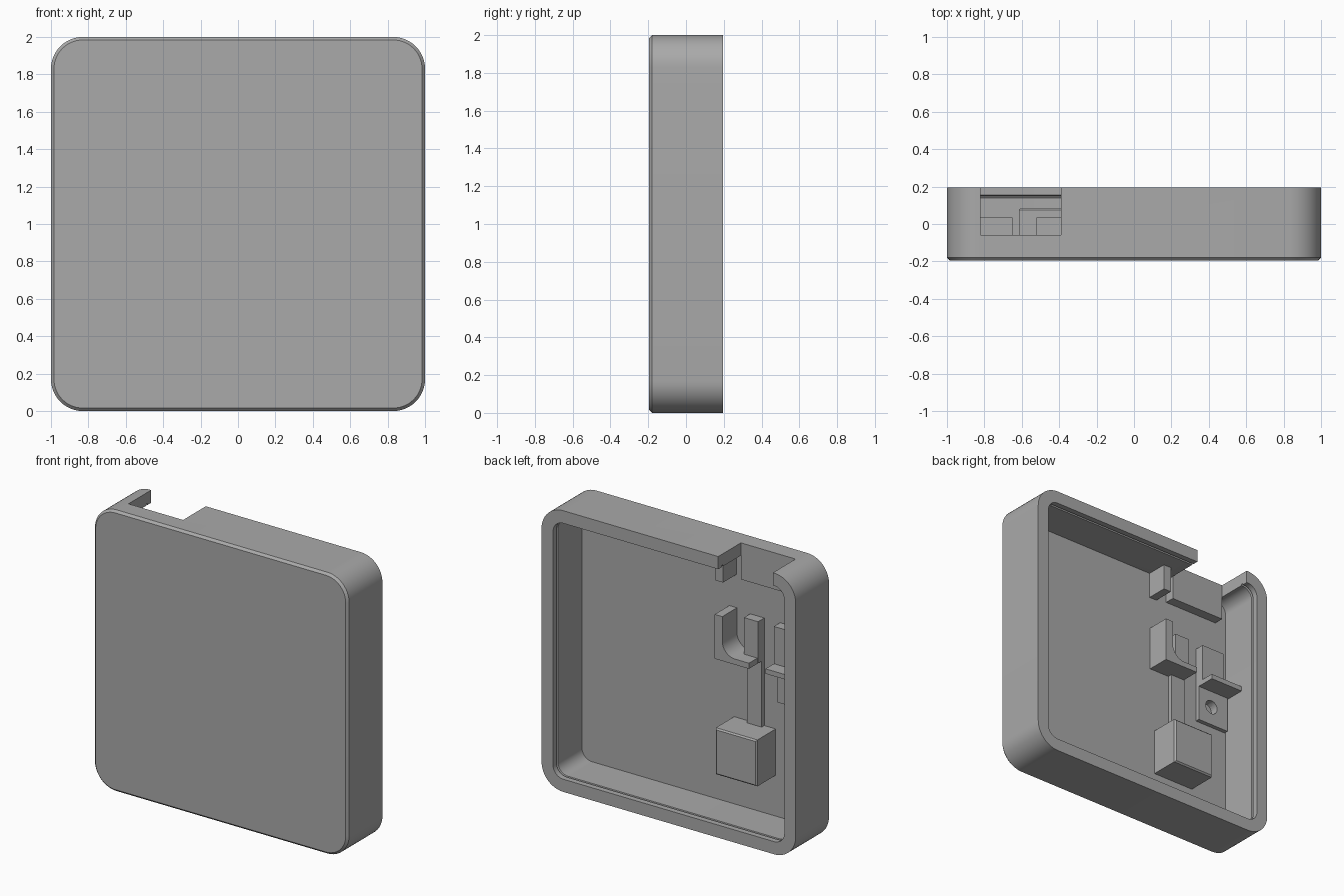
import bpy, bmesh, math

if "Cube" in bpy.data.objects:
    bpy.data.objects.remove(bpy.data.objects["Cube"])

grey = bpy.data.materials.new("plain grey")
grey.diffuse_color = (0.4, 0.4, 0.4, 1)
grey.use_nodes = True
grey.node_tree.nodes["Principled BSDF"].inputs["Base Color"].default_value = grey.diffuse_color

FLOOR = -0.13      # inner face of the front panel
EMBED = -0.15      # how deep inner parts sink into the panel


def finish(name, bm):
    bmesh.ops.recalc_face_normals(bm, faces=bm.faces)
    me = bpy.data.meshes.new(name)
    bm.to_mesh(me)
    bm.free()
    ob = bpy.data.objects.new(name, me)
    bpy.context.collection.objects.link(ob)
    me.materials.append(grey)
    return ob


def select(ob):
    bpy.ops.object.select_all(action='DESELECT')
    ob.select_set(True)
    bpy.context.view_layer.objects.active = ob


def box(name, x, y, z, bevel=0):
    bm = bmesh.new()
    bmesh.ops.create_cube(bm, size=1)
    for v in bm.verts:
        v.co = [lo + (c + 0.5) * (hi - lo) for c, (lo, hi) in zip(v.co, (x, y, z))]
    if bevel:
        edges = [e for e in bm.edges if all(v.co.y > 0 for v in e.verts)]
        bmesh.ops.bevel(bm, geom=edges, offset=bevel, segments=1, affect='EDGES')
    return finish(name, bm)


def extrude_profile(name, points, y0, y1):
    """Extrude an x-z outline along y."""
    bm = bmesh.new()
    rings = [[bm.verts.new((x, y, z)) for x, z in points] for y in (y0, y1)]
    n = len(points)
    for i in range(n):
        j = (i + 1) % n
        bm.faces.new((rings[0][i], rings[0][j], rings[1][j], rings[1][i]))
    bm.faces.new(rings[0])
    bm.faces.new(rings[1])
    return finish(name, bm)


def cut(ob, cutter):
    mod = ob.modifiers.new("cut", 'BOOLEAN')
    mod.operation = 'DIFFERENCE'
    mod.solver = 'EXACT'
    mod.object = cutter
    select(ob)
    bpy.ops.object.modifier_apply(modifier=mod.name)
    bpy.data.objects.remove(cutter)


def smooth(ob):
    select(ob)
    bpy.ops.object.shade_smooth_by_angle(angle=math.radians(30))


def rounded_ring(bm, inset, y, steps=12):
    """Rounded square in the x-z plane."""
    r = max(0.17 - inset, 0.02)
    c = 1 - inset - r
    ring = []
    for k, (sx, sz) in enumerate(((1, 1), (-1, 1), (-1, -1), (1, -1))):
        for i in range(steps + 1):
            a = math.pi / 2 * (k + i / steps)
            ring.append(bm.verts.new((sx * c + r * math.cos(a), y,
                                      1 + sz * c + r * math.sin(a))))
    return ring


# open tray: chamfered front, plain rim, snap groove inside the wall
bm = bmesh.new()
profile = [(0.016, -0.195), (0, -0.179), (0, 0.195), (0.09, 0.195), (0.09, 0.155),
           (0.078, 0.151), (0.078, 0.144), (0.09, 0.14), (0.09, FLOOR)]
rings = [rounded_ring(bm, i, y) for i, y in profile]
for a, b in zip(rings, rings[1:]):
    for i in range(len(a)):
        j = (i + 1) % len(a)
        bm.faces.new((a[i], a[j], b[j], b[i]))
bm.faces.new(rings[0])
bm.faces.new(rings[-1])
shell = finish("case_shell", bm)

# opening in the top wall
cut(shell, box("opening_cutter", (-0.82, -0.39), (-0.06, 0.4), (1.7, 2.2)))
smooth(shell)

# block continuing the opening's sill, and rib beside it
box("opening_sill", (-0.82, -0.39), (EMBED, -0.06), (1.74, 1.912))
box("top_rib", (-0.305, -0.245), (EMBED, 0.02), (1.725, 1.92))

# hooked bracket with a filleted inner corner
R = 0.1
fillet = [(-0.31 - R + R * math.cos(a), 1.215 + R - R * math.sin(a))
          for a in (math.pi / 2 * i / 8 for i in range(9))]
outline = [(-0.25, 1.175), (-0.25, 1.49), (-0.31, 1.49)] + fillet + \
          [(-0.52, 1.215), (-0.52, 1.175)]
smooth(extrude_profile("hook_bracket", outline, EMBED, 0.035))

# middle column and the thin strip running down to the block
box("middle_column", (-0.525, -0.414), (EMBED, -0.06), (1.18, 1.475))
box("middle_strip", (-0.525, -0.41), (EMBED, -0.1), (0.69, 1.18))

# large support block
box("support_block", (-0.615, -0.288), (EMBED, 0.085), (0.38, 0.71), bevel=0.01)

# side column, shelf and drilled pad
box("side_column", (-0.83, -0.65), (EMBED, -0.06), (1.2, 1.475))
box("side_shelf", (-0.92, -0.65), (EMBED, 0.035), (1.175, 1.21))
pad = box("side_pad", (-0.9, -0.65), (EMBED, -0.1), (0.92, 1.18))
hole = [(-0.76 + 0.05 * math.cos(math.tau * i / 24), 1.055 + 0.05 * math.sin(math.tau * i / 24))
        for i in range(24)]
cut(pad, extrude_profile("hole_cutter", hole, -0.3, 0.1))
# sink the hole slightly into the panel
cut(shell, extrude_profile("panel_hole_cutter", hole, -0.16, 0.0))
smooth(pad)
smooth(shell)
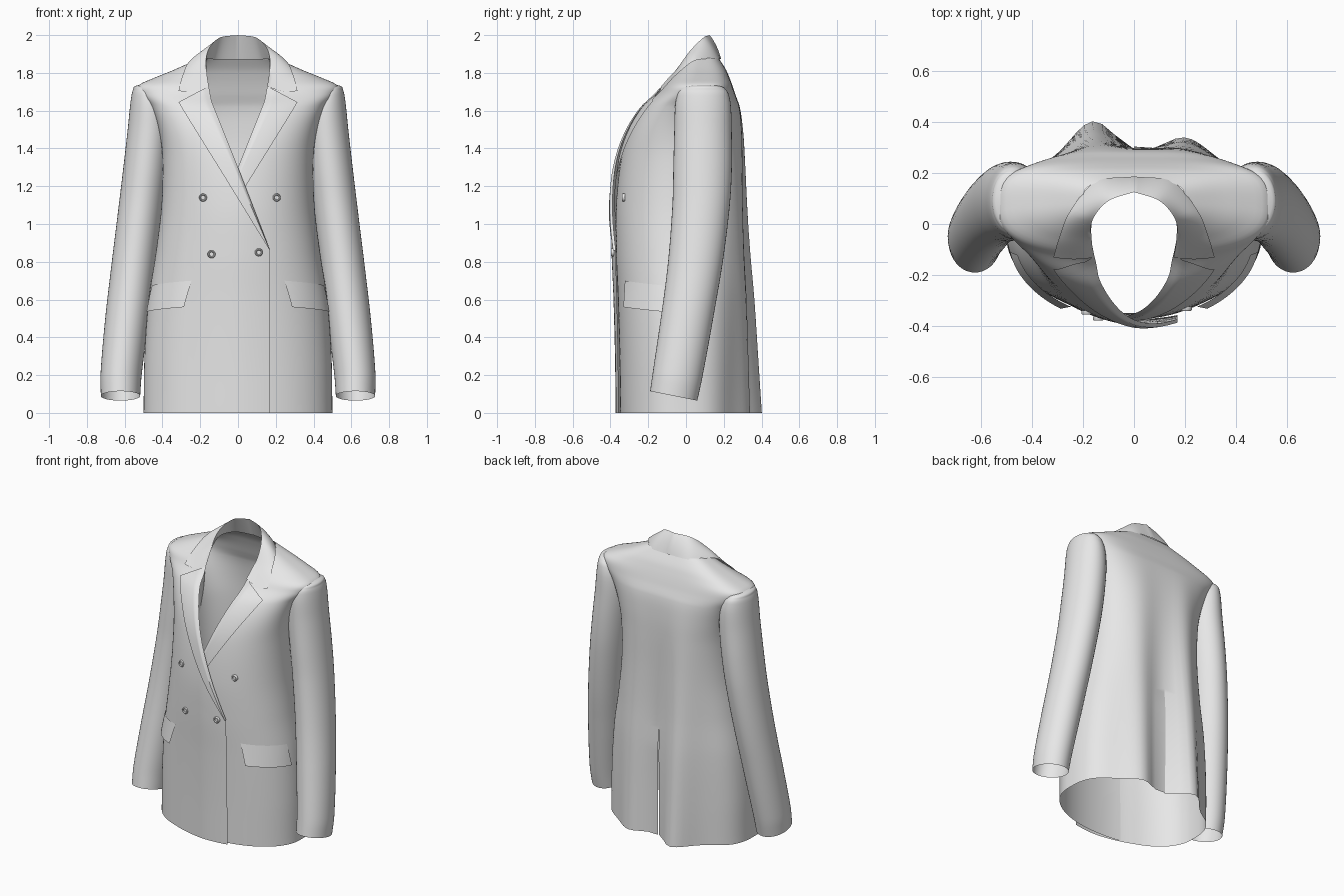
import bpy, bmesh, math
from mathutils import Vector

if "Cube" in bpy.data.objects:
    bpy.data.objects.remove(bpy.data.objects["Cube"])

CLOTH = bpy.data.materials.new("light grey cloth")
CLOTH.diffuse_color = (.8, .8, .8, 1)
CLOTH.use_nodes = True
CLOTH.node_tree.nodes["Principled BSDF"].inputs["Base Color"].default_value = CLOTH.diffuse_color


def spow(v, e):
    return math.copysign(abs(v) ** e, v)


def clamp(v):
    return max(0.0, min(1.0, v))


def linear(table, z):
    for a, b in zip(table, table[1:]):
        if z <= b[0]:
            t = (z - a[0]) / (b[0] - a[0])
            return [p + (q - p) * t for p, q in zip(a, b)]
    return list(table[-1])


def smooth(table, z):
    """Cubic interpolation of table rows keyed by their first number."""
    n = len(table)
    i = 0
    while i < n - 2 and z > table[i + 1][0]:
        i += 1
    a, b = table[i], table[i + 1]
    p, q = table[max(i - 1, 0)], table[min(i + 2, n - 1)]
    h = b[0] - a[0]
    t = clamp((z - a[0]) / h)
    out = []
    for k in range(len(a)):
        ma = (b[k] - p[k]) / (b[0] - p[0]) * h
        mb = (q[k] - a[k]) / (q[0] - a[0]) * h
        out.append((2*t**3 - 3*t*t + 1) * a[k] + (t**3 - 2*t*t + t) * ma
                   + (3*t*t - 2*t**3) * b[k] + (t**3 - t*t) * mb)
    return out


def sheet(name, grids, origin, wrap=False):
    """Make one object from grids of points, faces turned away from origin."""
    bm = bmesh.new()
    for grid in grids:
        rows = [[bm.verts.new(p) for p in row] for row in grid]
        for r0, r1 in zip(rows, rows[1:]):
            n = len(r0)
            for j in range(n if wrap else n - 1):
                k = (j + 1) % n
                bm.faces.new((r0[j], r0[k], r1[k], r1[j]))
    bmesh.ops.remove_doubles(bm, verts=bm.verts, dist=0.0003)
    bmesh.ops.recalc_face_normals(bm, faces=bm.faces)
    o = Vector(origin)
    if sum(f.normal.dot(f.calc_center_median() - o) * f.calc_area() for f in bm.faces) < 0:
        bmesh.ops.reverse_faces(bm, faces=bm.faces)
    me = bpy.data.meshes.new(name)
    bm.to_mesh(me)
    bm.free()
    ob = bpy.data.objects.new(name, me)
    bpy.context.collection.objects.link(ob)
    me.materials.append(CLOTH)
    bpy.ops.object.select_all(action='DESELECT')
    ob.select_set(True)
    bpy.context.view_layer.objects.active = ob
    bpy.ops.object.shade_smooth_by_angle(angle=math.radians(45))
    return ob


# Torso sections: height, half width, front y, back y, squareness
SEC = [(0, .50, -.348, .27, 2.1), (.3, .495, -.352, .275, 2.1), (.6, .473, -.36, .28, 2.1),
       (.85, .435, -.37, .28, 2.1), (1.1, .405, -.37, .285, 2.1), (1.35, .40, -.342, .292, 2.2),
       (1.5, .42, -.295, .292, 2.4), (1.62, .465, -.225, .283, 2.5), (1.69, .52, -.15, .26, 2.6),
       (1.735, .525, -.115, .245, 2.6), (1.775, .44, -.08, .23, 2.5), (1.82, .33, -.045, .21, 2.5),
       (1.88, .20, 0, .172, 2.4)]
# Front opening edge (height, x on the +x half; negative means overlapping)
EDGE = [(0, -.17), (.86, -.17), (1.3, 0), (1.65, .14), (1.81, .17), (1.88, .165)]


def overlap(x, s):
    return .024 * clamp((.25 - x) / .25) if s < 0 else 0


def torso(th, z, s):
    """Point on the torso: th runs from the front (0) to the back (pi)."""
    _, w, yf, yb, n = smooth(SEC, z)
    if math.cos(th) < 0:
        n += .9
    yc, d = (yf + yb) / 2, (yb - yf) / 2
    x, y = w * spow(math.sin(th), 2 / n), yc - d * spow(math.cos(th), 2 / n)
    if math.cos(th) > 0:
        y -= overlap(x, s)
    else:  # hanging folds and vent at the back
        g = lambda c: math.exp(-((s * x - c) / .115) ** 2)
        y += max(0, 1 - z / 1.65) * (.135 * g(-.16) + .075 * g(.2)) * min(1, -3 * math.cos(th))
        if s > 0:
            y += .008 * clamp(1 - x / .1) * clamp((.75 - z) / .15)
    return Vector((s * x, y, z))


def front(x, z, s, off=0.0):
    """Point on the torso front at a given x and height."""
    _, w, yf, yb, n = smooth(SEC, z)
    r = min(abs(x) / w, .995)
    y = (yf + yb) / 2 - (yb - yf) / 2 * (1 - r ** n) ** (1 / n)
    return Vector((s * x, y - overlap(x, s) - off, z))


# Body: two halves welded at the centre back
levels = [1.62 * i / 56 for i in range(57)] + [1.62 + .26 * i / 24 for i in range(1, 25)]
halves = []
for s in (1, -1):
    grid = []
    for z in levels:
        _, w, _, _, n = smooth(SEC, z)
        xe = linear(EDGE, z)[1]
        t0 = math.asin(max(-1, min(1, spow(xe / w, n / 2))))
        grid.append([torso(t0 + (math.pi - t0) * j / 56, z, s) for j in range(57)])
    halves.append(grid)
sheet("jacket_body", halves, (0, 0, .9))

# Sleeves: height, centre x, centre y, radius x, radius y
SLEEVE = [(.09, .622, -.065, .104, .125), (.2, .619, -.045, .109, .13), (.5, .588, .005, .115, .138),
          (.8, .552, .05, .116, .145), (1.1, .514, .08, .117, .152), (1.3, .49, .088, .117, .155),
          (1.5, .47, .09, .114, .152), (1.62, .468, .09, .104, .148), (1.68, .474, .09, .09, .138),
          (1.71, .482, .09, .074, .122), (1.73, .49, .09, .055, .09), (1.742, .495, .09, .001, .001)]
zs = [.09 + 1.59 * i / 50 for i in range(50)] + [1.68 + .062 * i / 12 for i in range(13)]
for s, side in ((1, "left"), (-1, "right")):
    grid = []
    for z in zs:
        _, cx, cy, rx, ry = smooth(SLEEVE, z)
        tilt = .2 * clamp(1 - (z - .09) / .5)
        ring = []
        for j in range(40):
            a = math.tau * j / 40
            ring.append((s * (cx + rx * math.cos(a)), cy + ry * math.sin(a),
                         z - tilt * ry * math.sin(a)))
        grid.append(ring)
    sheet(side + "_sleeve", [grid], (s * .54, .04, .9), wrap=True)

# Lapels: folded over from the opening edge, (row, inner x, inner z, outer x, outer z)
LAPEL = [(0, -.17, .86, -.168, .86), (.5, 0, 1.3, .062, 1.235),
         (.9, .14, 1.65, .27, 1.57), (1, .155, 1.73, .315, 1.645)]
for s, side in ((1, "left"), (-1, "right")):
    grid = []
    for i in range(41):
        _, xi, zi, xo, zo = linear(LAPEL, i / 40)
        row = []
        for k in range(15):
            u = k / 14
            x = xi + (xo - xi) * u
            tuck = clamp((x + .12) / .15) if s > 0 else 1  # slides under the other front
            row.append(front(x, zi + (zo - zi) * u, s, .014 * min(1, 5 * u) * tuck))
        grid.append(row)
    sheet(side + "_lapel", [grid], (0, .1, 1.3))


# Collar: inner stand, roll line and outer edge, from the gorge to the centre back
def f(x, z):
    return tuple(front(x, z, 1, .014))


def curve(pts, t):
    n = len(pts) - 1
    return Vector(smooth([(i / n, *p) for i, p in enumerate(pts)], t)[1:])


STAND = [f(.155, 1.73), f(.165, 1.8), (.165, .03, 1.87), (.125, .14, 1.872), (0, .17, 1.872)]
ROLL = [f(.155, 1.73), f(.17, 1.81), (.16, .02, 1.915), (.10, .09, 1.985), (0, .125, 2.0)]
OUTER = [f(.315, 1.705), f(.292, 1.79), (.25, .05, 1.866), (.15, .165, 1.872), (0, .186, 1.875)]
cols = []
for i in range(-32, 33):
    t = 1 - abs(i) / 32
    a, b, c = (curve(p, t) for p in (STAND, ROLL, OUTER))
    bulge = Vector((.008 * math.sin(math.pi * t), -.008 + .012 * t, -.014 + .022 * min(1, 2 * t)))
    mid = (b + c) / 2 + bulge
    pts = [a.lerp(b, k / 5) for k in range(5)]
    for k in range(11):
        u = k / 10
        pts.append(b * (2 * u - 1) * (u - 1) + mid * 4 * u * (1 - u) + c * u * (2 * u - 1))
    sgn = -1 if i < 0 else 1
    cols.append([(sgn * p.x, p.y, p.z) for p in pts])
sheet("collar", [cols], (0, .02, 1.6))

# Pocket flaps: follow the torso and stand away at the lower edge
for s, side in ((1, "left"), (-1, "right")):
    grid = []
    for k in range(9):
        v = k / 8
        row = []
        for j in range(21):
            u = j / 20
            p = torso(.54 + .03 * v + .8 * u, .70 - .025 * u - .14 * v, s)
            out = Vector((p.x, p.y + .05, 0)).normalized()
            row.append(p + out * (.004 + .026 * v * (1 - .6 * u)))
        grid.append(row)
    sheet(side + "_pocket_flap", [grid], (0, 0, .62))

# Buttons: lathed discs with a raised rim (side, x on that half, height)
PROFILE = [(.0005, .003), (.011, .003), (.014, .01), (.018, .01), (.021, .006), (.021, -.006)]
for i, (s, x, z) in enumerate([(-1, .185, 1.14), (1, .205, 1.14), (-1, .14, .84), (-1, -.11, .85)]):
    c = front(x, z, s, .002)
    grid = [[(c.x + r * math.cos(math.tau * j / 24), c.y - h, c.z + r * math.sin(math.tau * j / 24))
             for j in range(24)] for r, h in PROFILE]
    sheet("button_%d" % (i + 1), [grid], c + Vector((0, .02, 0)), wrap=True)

**Task statement**
The lines from the start of the records above through the line that holds "grey.use_nodes = True" are to be copied exactly, both ends included, and no pictures are to be copied.

**Solved exercise**
import bpy, bmesh, math

if "Cube" in bpy.data.objects:
    bpy.data.objects.remove(bpy.data.objects["Cube"])

grey = bpy.data.materials.new("plain grey")
grey.diffuse_color = (0.4, 0.4, 0.4, 1)
grey.use_nodes = True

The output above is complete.